## WORK ITEM:
Omit the images. Restate all of the records word for word.
* * *
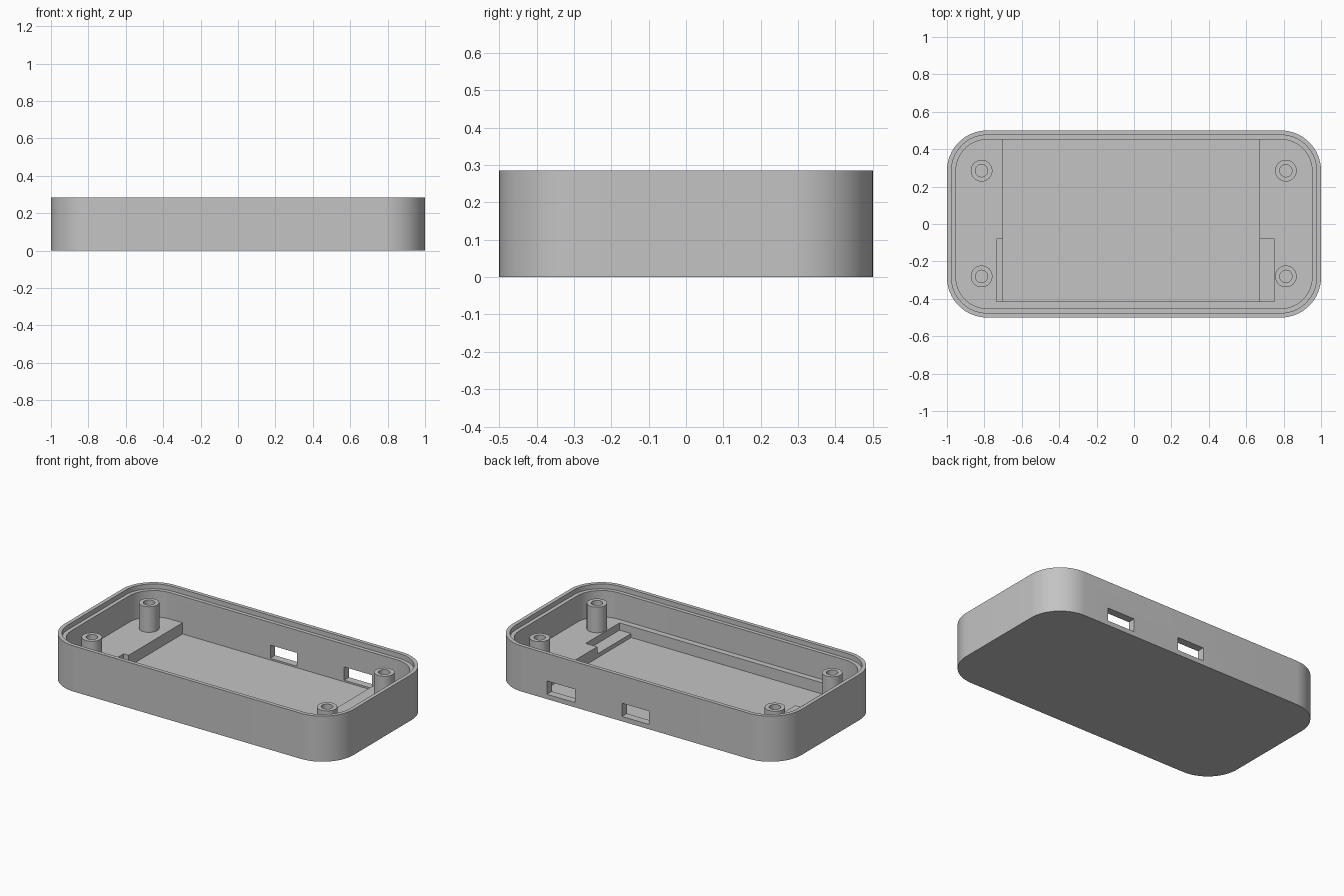
import bpy, bmesh, math

if "Cube" in bpy.data.objects:
    bpy.data.objects.remove(bpy.data.objects["Cube"])

H = 0.285          # case height
RAISED = 0.09      # upper floor level
POCKET = 0.02      # recessed floor level
LEDGE = 0.255      # lid ledge level
WALL = 0.048
LIP = 0.024

grey = bpy.data.materials.new("warm_grey")
grey.diffuse_color = (0.55, 0.55, 0.55, 1)
grey.use_nodes = True
grey.node_tree.nodes["Principled BSDF"].inputs["Base Color"].default_value = grey.diffuse_color


def make(name, bm):
    bmesh.ops.recalc_face_normals(bm, faces=bm.faces)
    me = bpy.data.meshes.new(name)
    bm.to_mesh(me)
    bm.free()
    ob = bpy.data.objects.new(name, me)
    bpy.context.collection.objects.link(ob)
    me.materials.append(grey)
    return ob


def rounded_block(name, inset, z0, z1, radius=0.215, steps=16):
    """Rounded rectangle prism, inset from the 2 x 1 outline."""
    r = radius - inset
    cx, cy = 1 - radius, 0.5 - radius
    bm = bmesh.new()
    ring = []
    for q, (sx, sy) in enumerate([(1, 1), (-1, 1), (-1, -1), (1, -1)]):
        for i in range(steps + 1):
            a = math.pi / 2 * (q + i / steps)
            ring.append(bm.verts.new((sx * cx + r * math.cos(a),
                                      sy * cy + r * math.sin(a), z0)))
    face = bm.faces.new(ring)
    ext = bmesh.ops.extrude_face_region(bm, geom=[face])
    top = [v for v in ext["geom"] if isinstance(v, bmesh.types.BMVert)]
    bmesh.ops.translate(bm, verts=top, vec=(0, 0, z1 - z0))
    return make(name, bm)


def box(name, x0, x1, y0, y1, z0, z1):
    bm = bmesh.new()
    bmesh.ops.create_cube(bm, size=1)
    for v in bm.verts:
        v.co = (x1 if v.co.x > 0 else x0,
                y1 if v.co.y > 0 else y0,
                z1 if v.co.z > 0 else z0)
    return make(name, bm)


def smooth(ob):
    bpy.ops.object.select_all(action='DESELECT')
    ob.select_set(True)
    bpy.context.view_layer.objects.active = ob
    bpy.ops.object.shade_smooth_by_angle(angle=math.radians(30))


# Case body and everything carved from it
case = rounded_block("case_body", 0, 0, H)
back = 0.5 - WALL
cutters = [
    rounded_block("lid_ledge_cutter", LIP, LEDGE, H + 0.1),
    rounded_block("cavity_cutter", WALL, RAISED, H + 0.1),
    box("pocket_cutter", -0.70, 0.67, -0.415, back, POCKET, 0.15),
    box("left_notch_cutter", -0.735, -0.60, -0.415, -0.08, 0.045, 0.15),
    box("right_notch_cutter", 0.60, 0.75, -0.415, -0.08, 0.045, 0.15),
    box("middle_port_cutter", -0.093, 0.093, 0.40, 0.60, 0.03, 0.113),
    box("side_port_cutter", 0.418, 0.612, 0.40, 0.60, 0.03, 0.113),
]
for c in cutters:
    c.hide_render = True
    mod = case.modifiers.new(c.name, 'BOOLEAN')
    mod.operation = 'DIFFERENCE'
    mod.solver = 'EXACT'
    mod.object = c
bpy.context.view_layer.update()
baked = bpy.data.meshes.new_from_object(
    case.evaluated_get(bpy.context.evaluated_depsgraph_get()))
case.modifiers.clear()
case.data = baked
for c in cutters:
    bpy.data.objects.remove(c)
smooth(case)


# Hollow screw posts: outer wall, top ring, bore, bore floor
def screw_post(name, x, y, n=32):
    bm = bmesh.new()
    rings = []
    for r, z in [(0.058, RAISED), (0.058, 0.25), (0.033, 0.25), (0.033, RAISED + 0.002)]:
        rings.append([bm.verts.new((x + r * math.cos(2 * math.pi * i / n),
                                    y + r * math.sin(2 * math.pi * i / n), z))
                      for i in range(n)])
    for a, b in zip(rings, rings[1:]):
        for i in range(n):
            j = (i + 1) % n
            bm.faces.new((a[i], a[j], b[j], b[i]))
    bm.faces.new(rings[-1])
    bm.faces.new(rings[0])
    smooth(make(name, bm))


for side, x in (("left", -0.815), ("right", 0.812)):
    for end, y in (("front", -0.28), ("back", 0.285)):
        screw_post(f"{end}_{side}_screw_post", x, y)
* * *
## YOUR SOLUTION:
import bpy, bmesh, math

if "Cube" in bpy.data.objects:
    bpy.data.objects.remove(bpy.data.objects["Cube"])

H = 0.285          # case height
RAISED = 0.09      # upper floor level
POCKET = 0.02      # recessed floor level
LEDGE = 0.255      # lid ledge level
WALL = 0.048
LIP = 0.024

grey = bpy.data.materials.new("warm_grey")
grey.diffuse_color = (0.55, 0.55, 0.55, 1)
grey.use_nodes = True
grey.node_tree.nodes["Principled BSDF"].inputs["Base Color"].default_value = grey.diffuse_color


def make(name, bm):
    bmesh.ops.recalc_face_normals(bm, faces=bm.faces)
    me = bpy.data.meshes.new(name)
    bm.to_mesh(me)
    bm.free()
    ob = bpy.data.objects.new(name, me)
    bpy.context.collection.objects.link(ob)
    me.materials.append(grey)
    return ob


def rounded_block(name, inset, z0, z1, radius=0.215, steps=16):
    """Rounded rectangle prism, inset from the 2 x 1 outline."""
    r = radius - inset
    cx, cy = 1 - radius, 0.5 - radius
    bm = bmesh.new()
    ring = []
    for q, (sx, sy) in enumerate([(1, 1), (-1, 1), (-1, -1), (1, -1)]):
        for i in range(steps + 1):
            a = math.pi / 2 * (q + i / steps)
            ring.append(bm.verts.new((sx * cx + r * math.cos(a),
                                      sy * cy + r * math.sin(a), z0)))
    face = bm.faces.new(ring)
    ext = bmesh.ops.extrude_face_region(bm, geom=[face])
    top = [v for v in ext["geom"] if isinstance(v, bmesh.types.BMVert)]
    bmesh.ops.translate(bm, verts=top, vec=(0, 0, z1 - z0))
    return make(name, bm)


def box(name, x0, x1, y0, y1, z0, z1):
    bm = bmesh.new()
    bmesh.ops.create_cube(bm, size=1)
    for v in bm.verts:
        v.co = (x1 if v.co.x > 0 else x0,
                y1 if v.co.y > 0 else y0,
                z1 if v.co.z > 0 else z0)
    return make(name, bm)


def smooth(ob):
    bpy.ops.object.select_all(action='DESELECT')
    ob.select_set(True)
    bpy.context.view_layer.objects.active = ob
    bpy.ops.object.shade_smooth_by_angle(angle=math.radians(30))


# Case body and everything carved from it
case = rounded_block("case_body", 0, 0, H)
back = 0.5 - WALL
cutters = [
    rounded_block("lid_ledge_cutter", LIP, LEDGE, H + 0.1),
    rounded_block("cavity_cutter", WALL, RAISED, H + 0.1),
    box("pocket_cutter", -0.70, 0.67, -0.415, back, POCKET, 0.15),
    box("left_notch_cutter", -0.735, -0.60, -0.415, -0.08, 0.045, 0.15),
    box("right_notch_cutter", 0.60, 0.75, -0.415, -0.08, 0.045, 0.15),
    box("middle_port_cutter", -0.093, 0.093, 0.40, 0.60, 0.03, 0.113),
    box("side_port_cutter", 0.418, 0.612, 0.40, 0.60, 0.03, 0.113),
]
for c in cutters:
    c.hide_render = True
    mod = case.modifiers.new(c.name, 'BOOLEAN')
    mod.operation = 'DIFFERENCE'
    mod.solver = 'EXACT'
    mod.object = c
bpy.context.view_layer.update()
baked = bpy.data.meshes.new_from_object(
    case.evaluated_get(bpy.context.evaluated_depsgraph_get()))
case.modifiers.clear()
case.data = baked
for c in cutters:
    bpy.data.objects.remove(c)
smooth(case)


# Hollow screw posts: outer wall, top ring, bore, bore floor
def screw_post(name, x, y, n=32):
    bm = bmesh.new()
    rings = []
    for r, z in [(0.058, RAISED), (0.058, 0.25), (0.033, 0.25), (0.033, RAISED + 0.002)]:
        rings.append([bm.verts.new((x + r * math.cos(2 * math.pi * i / n),
                                    y + r * math.sin(2 * math.pi * i / n), z))
                      for i in range(n)])
    for a, b in zip(rings, rings[1:]):
        for i in range(n):
            j = (i + 1) % n
            bm.faces.new((a[i], a[j], b[j], b[i]))
    bm.faces.new(rings[-1])
    bm.faces.new(rings[0])
    smooth(make(name, bm))


for side, x in (("left", -0.815), ("right", 0.812)):
    for end, y in (("front", -0.28), ("back", 0.285)):
        screw_post(f"{end}_{side}_screw_post", x, y)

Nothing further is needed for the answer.